The rest of this article is only available to active members of Questia

Already a member? Log in now.

Notes for this article

Add a new note
If you are trying to select text to create highlights or citations, remember that you must now click or tap on the first word, and then click or tap on the last word.
One moment ...
Default project is now your active project.
Project items

Items saved from this article

This article has been saved
Highlights (0)
Some of your highlights are legacy items.

Highlights saved before July 30, 2012 will not be displayed on their respective source pages.

You can easily re-create the highlights by opening the book page or article, selecting the text, and clicking “Highlight.”

Citations (0)
Some of your citations are legacy items.

Any citation created before July 30, 2012 will labeled as a “Cited page.” New citations will be saved as cited passages, pages or articles.

We also added the ability to view new citations from your projects or the book or article where you created them.

Notes (0)
Bookmarks (0)

You have no saved items from this article

Project items include:
  • Saved book/article
  • Highlights
  • Quotes/citations
  • Notes
  • Bookmarks
Notes
Cite this article

Cited article

Style
Citations are available only to our active members.
Buy instant access to cite pages or passages in MLA, APA and Chicago citation styles.

(Einhorn, 1992, p. 25)

(Einhorn 25)

1. Lois J. Einhorn, Abraham Lincoln, the Orator: Penetrating the Lincoln Legend (Westport, CT: Greenwood Press, 1992), 25, http://www.questia.com/read/27419298.

Cited article

Jenda: A Journal of Culture and African Women Studies 2000. (New and Newly Discovered Periodicals)
Settings

Settings

Typeface
Text size Smaller Larger Reset View mode
Search within

Search within this article

Look up

Look up a word

  • Dictionary
  • Thesaurus
Please submit a word or phrase above.
Print this page

Print this page

Why can't I print more than one page at a time?

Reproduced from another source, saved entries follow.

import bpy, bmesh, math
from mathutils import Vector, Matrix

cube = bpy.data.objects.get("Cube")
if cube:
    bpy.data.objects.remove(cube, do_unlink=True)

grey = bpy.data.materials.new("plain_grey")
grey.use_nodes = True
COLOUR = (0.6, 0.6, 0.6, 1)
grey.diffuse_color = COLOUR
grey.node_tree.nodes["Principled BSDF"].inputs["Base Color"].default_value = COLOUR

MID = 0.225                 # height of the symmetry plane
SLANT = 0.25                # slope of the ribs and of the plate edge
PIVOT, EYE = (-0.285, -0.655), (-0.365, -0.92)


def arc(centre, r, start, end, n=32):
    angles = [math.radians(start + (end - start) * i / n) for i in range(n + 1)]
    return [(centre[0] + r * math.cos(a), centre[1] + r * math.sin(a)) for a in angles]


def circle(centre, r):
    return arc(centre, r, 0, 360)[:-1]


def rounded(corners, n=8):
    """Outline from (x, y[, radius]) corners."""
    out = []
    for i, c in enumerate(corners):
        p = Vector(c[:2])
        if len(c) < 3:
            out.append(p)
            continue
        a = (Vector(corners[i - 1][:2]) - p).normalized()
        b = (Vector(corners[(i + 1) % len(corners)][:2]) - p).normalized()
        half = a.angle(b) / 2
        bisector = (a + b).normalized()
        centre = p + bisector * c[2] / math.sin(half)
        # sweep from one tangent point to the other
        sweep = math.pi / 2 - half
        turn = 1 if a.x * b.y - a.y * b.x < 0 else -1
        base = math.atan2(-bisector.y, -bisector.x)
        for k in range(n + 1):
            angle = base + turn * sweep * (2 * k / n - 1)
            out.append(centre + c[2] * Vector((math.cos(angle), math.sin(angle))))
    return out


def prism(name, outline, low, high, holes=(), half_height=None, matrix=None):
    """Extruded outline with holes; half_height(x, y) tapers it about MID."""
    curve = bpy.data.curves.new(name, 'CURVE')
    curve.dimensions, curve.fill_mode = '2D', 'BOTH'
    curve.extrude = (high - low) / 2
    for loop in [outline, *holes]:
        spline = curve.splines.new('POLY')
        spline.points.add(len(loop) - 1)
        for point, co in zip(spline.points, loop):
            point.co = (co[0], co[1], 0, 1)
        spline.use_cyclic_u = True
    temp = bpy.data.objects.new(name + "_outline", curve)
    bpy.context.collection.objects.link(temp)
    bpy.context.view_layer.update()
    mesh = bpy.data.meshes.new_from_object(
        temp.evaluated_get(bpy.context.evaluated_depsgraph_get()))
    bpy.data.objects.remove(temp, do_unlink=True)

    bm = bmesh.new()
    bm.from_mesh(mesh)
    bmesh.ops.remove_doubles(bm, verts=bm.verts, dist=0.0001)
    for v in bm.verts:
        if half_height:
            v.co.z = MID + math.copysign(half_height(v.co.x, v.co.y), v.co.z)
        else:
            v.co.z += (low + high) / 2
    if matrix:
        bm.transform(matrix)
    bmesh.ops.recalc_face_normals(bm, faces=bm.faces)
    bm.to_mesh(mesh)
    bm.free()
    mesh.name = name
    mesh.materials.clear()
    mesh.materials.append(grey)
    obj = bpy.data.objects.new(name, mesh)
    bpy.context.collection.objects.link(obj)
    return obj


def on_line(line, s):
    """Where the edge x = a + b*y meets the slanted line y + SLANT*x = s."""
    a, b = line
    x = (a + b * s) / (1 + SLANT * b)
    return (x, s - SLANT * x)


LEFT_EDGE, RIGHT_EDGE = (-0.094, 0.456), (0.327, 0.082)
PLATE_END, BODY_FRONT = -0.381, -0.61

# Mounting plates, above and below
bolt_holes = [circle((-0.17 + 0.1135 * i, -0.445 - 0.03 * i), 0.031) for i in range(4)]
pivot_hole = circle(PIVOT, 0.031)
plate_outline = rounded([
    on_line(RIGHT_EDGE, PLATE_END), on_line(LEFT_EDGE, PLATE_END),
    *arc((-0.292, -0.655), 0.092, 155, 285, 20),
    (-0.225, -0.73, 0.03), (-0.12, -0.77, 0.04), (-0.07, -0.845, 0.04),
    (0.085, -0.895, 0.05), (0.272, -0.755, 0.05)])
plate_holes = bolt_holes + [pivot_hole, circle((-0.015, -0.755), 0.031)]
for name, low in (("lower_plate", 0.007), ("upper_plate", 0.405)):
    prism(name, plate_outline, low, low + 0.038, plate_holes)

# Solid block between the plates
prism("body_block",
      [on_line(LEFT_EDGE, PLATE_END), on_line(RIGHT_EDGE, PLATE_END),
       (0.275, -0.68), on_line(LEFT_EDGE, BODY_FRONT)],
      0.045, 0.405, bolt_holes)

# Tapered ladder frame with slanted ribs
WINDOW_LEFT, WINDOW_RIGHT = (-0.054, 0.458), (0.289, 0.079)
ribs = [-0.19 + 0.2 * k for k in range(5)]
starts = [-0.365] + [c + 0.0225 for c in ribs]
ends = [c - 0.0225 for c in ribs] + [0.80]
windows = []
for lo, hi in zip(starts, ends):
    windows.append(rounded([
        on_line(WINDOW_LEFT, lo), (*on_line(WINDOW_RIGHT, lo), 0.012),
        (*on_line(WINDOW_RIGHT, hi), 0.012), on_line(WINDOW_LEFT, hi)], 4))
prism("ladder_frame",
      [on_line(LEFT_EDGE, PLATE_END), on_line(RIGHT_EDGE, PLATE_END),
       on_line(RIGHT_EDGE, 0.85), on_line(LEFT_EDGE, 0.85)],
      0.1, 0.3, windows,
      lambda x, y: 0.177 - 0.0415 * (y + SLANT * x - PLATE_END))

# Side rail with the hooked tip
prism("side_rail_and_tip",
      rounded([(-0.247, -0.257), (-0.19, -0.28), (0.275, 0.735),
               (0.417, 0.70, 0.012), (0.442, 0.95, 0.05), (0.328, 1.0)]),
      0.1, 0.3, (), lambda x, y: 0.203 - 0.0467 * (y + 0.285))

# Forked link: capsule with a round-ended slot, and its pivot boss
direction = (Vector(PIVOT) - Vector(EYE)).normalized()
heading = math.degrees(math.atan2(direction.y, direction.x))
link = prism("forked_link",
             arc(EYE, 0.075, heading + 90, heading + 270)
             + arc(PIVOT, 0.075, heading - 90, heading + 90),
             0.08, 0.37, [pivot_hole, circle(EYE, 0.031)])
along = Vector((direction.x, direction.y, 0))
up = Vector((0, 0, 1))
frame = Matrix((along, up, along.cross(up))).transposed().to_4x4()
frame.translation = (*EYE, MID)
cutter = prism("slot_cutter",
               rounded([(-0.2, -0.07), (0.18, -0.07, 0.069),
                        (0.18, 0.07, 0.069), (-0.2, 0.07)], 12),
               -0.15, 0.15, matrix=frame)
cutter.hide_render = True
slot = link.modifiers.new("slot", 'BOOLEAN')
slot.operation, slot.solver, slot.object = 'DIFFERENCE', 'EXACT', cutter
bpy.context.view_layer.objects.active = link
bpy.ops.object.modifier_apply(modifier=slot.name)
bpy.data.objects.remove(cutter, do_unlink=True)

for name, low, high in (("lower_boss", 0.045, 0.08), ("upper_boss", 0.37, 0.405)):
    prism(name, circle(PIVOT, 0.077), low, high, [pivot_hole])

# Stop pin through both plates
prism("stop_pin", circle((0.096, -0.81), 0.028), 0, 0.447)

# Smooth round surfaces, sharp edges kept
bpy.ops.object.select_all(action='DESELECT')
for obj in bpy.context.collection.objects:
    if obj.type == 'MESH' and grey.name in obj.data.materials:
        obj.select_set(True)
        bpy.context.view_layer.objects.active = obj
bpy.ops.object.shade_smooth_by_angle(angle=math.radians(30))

Help
Full screen

matching results for page

    Questia reader help

    How to highlight and cite specific passages

    1. Click or tap the first word you want to select.
    2. Click or tap the last word you want to select, and you’ll see everything in between get selected.
    3. You’ll then get a menu of options like creating a highlight or a citation from that passage of text.

    OK, got it!

    Cited passage

    Style
    Citations are available only to our active members.
    Buy instant access to cite pages or passages in MLA, APA and Chicago citation styles.

    "Portraying himself as an honest, ordinary person helped Lincoln identify with his audiences." (Einhorn, 1992, p. 25).

    "Portraying himself as an honest, ordinary person helped Lincoln identify with his audiences." (Einhorn 25)

    "Portraying himself as an honest, ordinary person helped Lincoln identify with his audiences."1

    1. Lois J. Einhorn, Abraham Lincoln, the Orator: Penetrating the Lincoln Legend (Westport, CT: Greenwood Press, 1992), 25, http://www.questia.com/read/27419298.

    Cited passage

    Thanks for trying Questia!

    Please continue trying out our research tools, but please note, full functionality is available only to our active members.

    Your work will be lost once you leave this Web page.

    Buy instant access to save your work.

    Already a member? Log in now.

    Author Advanced search

    Oops!

    An unknown error has occurred. Please click the button below to reload the page. If the problem persists, please try again in a little while.